This looks like necrophilia, but I think the female just has the really good camouflage wing arrangement. She is certainly alive, and as far as I know, healthy.

And then we get into what I’m sure the moths consider to be delightful perversions.

Today’s wildlife was more than just moths, of course. Saw a ringneck snake, a bunny, a deer, and there were several other arthropodae.

Stopped at Sausal pond near the parking lot to see what there might be to see. Two girls speaking French (well, and English, too) thought the frogs must be enormous to make so much noise. I shot this picture from a distance to show them something of the real size of the beasts.

Huddart – Purisima

June 9, 2012

I left the car on Canada road (that’s canYAda) just off interstate 280. In the meadow near the road, two deer. One of them was taking a dump. Had you asked, I would have extrapolated from physical similarity to horses and cows, and said they just dumped as they walked along. Not so: they squat like dogs.

Today’s utterly useless fact!

I walked into Huddart park on Crystal Springs trail. I have done this before, but not for quite a while. Not sure exactly how far it was, so I headed straight up the hill on the Richards Road trail.

Crossed Skyline and went into Purisima Creek Redwoods open space preserve. I was walking down the fire road trail when I heard a hiker ahead of me: “Wow!” What? A big snake? I hurried up.

Not a big snake, but pretty impressive evidence of the geological instability of the Bay area. The trail was closed to horses, probably for fear that the whole hillside could slide down under not very much additional impetus.

I turned off on Craig Britton trail and went across to the Harkins Ridge trail, then down. Stopped along the creek at the bottom to see if I could find crayfish. No, not today. I did find a couple of millipedes, however.

And I discovered that if I used the flash to freeze the motion, I could get some pretty interesting pictures of the standing waves in the creek. Cool! if I do say so myself!

I hiked on further up the Purisima creek trail, discovering a couple of interesting insects along the way.

I am not clear whether this is a carnivorous beetle or not. If so, that aphid is in big trouble.

The west side of the ridge is a distinctly different micro-climate. Duff dampish — you don’t crackle when you walk on it. Ferns thick between the redwoods, and grass and bush elsewhere. When I crossed back over the ridge, I was forcibly reminded of the characteristic micro-climate of the east slope: dry duff and leaves on the ground, ferns quite rare, and no further interesting small animals.

21.7 miles, 4600 vertical feet. I guess that qualifies it as a killer hike.

United, again

June 8, 2012
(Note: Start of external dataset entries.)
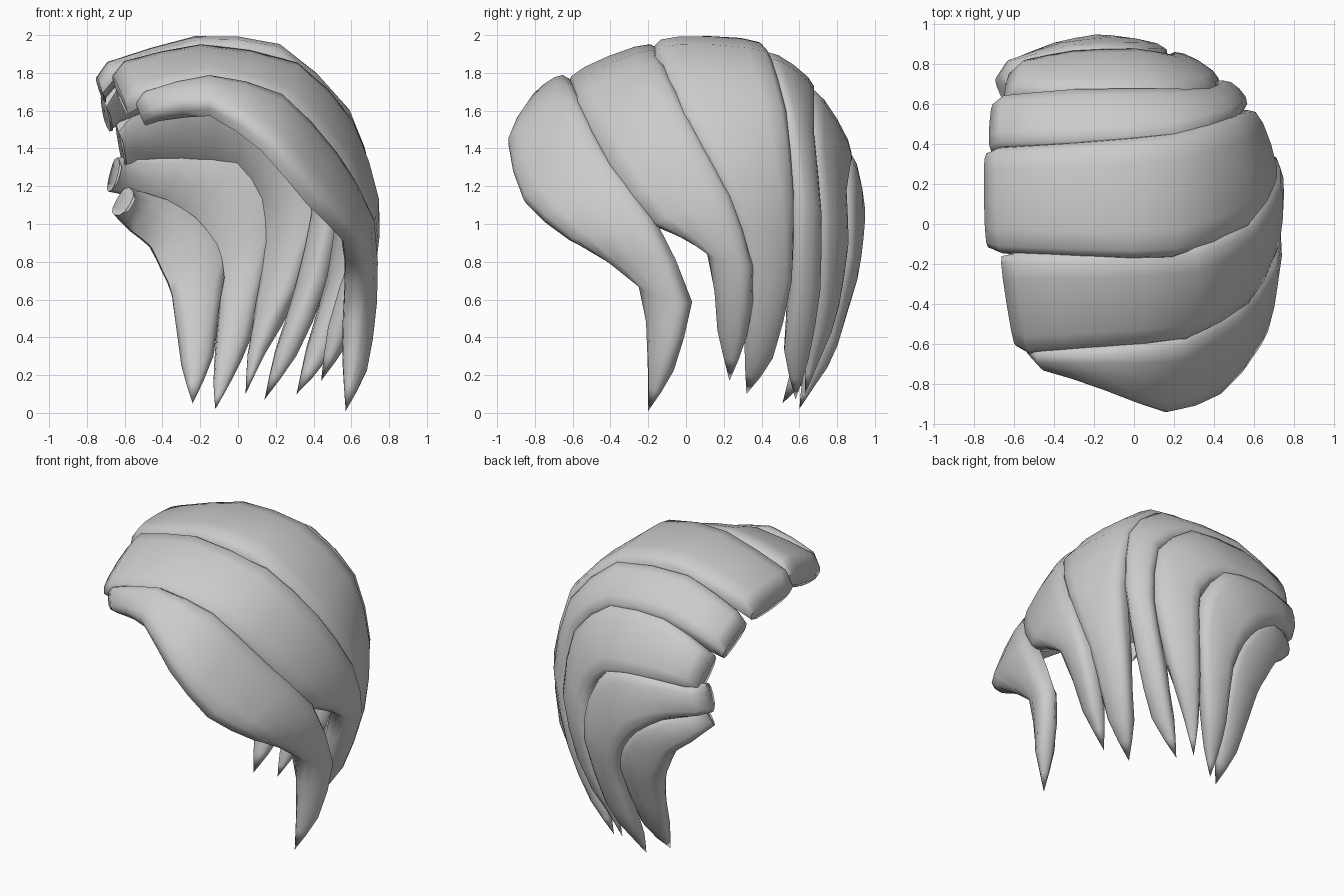
import bpy, bmesh, math
from mathutils import Vector

SIDES = 12


def refine(pts):
    """Insert one smooth midpoint between neighbouring path points."""
    res = []
    for i in range(len(pts) - 1):
        p1, p2 = pts[i], pts[i + 1]
        p0 = pts[i - 1] if i else p1 * 2 - p2
        p3 = pts[i + 2] if i + 2 < len(pts) else p2 * 2 - p1
        res += [p1, (p1 + p2) * 0.54 - (p0 + p3) * 0.04]
    return res


def lock(name, front, back, tip):
    """Flattened, tapering lock lofted between two edge paths, root to tip."""
    tip = Vector(tip)
    L = refine([Vector(p) for p in front] + [tip])
    U = refine([Vector(p) for p in back] + [tip])
    mids = [(a + b) / 2 for a, b in zip(L, U)] + [tip]
    bm = bmesh.new()
    rings = []

    def ring(mid, half, n, out, inn, tuck=1.0):
        vs = []
        for k in range(SIDES):
            a = 2 * math.pi * k / SIDES
            s = math.sin(a)
            c = math.copysign(abs(math.cos(a)) ** 0.8, math.cos(a))
            if s < -0.01:  # inner side is wider, tucked under its neighbours
                c *= tuck
            t = math.copysign(abs(s) ** 0.8, s) * (out if s > 0 else inn)
            vs.append(bm.verts.new(mid + half * c + n * t))
        rings.append(vs)

    for i in range(len(L)):
        mid, half = mids[i], (U[i] - L[i]) / 2
        tan = (mids[i + 1] - mids[max(i - 1, 0)]).normalized()
        n = half.cross(tan).normalized()
        outward = mid - Vector((-0.15, 0.05, min(mid.z, 1.1)))
        if n.dot(outward) < 0:
            n = -n
        w = half.length * 2
        t_out, t_in = min(0.06, 0.37 * w), min(0.08, 0.4 * w)
        if i == 0:  # rounded root curling inward
            ring(mid - tan * 0.07 - n * 0.12, half * 0.5, n, 0.02, 0.02)
            ring(mid - tan * 0.08 - n * 0.05, half * 0.9, n, 0.05, 0.08)
        ring(mid, half, n, t_out, t_in, 1.15 if mid.z > 0.6 else 1.0)

    for r, q in zip(rings, rings[1:]):
        for k in range(SIDES):
            j = (k + 1) % SIDES
            bm.faces.new((r[k], r[j], q[j], q[k]))
    bm.faces.new(rings[0])
    end = bm.verts.new(tip)
    for k in range(SIDES):
        bm.faces.new((rings[-1][k], rings[-1][(k + 1) % SIDES], end))
    bmesh.ops.recalc_face_normals(bm, faces=bm.faces)
    me = bpy.data.meshes.new(name)
    bm.to_mesh(me)
    bm.free()
    ob = bpy.data.objects.new(name, me)
    bpy.context.collection.objects.link(ob)
    bpy.context.view_layer.objects.active = ob
    ob.select_set(True)
    bpy.ops.object.shade_smooth_by_angle(angle=math.radians(60))
    ob.select_set(False)


# front fringe
lock("fringe_lock",
     [(-.43, -.70, 1.56), (-.15, -.82, 1.61), (.15, -.94, 1.42), (.40, -.86, 1.13),
      (.60, -.62, .92), (.61, -.25, .68), (.58, -.19, .30)],
     [(-.48, -.63, 1.70), (-.15, -.62, 1.77), (.22, -.58, 1.68), (.50, -.43, 1.38),
      (.69, -.18, 1.03), (.71, .01, .58), (.66, -.08, .22)],
     (.57, -.20, .01))

# right side locks
lock("front_side_lock",
     [(-.52, -.65, 1.67), (-.15, -.62, 1.74), (.25, -.58, 1.63), (.54, -.41, 1.30),
      (.67, -.18, 1.00), (.67, .11, .85), (.52, .17, .45)],
     [(-.60, -.15, 1.84), (-.20, -.15, 1.93), (.30, -.12, 1.84), (.58, .02, 1.55),
      (.70, .23, 1.16), (.68, .35, .77), (.56, .32, .40)],
     (.44, .23, .17))
lock("crown_lock",
     [(-.67, -.14, 1.81), (-.22, -.16, 1.94), (.20, -.16, 1.91), (.56, -.02, 1.57),
      (.69, .19, 1.20), (.62, .33, .75), (.46, .31, .35)],
     [(-.68, .38, 1.79), (-.22, .41, 1.93), (.20, .45, 1.88), (.49, .53, 1.60),
      (.57, .57, 1.15), (.52, .56, .70), (.40, .46, .30)],
     (.31, .32, .10))

# back locks
lock("back_crown_lock",
     [(-.66, .38, 1.74), (-.30, .39, 1.89), (.20, .42, 1.86), (.48, .51, 1.58),
      (.55, .57, 1.15), (.45, .56, .70), (.28, .52, .33)],
     [(-.64, .64, 1.58), (-.30, .67, 1.69), (.10, .67, 1.67), (.35, .66, 1.46),
      (.42, .70, 1.05), (.34, .70, .65), (.23, .65, .30)],
     (.14, .58, .07))
lock("upper_back_lock",
     [(-.58, .65, 1.58), (-.30, .64, 1.70), (.10, .64, 1.69), (.36, .65, 1.46),
      (.42, .69, 1.05), (.31, .69, .65), (.14, .65, .33)],
     [(-.54, .80, 1.34), (-.30, .85, 1.35), (.00, .86, 1.32), (.15, .83, 1.15),
      (.17, .84, .90), (.12, .79, .58), (.06, .70, .30)],
     (.04, .63, .10))
lock("middle_back_lock",
     [(-.58, .77, 1.36), (-.28, .84, 1.38), (.00, .84, 1.35), (.14, .84, 1.12),
      (.17, .84, .85), (.07, .75, .40), (-.03, .66, .18)],
     [(-.63, .76, 1.16), (-.42, .86, 1.11), (-.25, .91, 1.00), (-.15, .90, .87),
      (-.09, .86, .68), (-.12, .74, .35), (-.13, .65, .16)],
     (-.12, .60, .02))
lock("lower_back_lock",
     [(-.54, .73, 1.18), (-.40, .83, 1.13), (-.24, .87, 1.03), (-.12, .86, .88),
      (-.08, .82, .70), (-.13, .66, .30)],
     [(-.63, .71, 1.02), (-.57, .76, .96), (-.47, .80, .88), (-.40, .79, .74),
      (-.35, .76, .62), (-.30, .62, .25)],
     (-.24, .51, .05))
June 7, and I got two emails from United that my refund had been approved. Until proven otherwise, I am prepared to believe that they can and will follow through on the details of the transaction with the credit card, so I hereby thank them and upgrade my assessment of their customer service from F- to… well, D-.

Throwing rocks at United Airlines

June 6, 2012

And richly deserved:

Perfect camouflage

June 3, 2012

For me, dressing up is wearing socks with my Birkenstocks. But today, I didn’t. Wandered over to the Elizabeth Gamble garden and spent an hour carefully inspecting the vegetation.

Lots of really pretty flowers, but I’ll spare you from the photo tour. The most interesting thing was this moth, its wings cleverly folded in random curls to look exactly like a dead leaf. From a foot away, you would have had not the slightest idea that it was anything more.

I continue to look for a harvestman. I saw one a couple weeks ago, but it scurried away before I could photograph it. Well, the season is yet young.

The grand vistas of Grant Ranch

June 2, 2012

Another weekend, another killer hike. The circumambulation of Grant ranch, in this case: 21.2 miles, 4400 vertical feet. Hot in the sun, cool in the wind. Today’s biggest problem was the tall grass.


I heartily approve of females getting up very, very, very close to me, but not this kind of female!

Tall grass can also harbor surprise snakes, but if there were any snakes out there, they didn’t surprise me. I’m half glad, half disappointed. Worse was the grass seed that filled my socks and jabbed into my feet. It is well and truly time to give up on the grasslands for the season, until such time as the park people run a mower over the trails.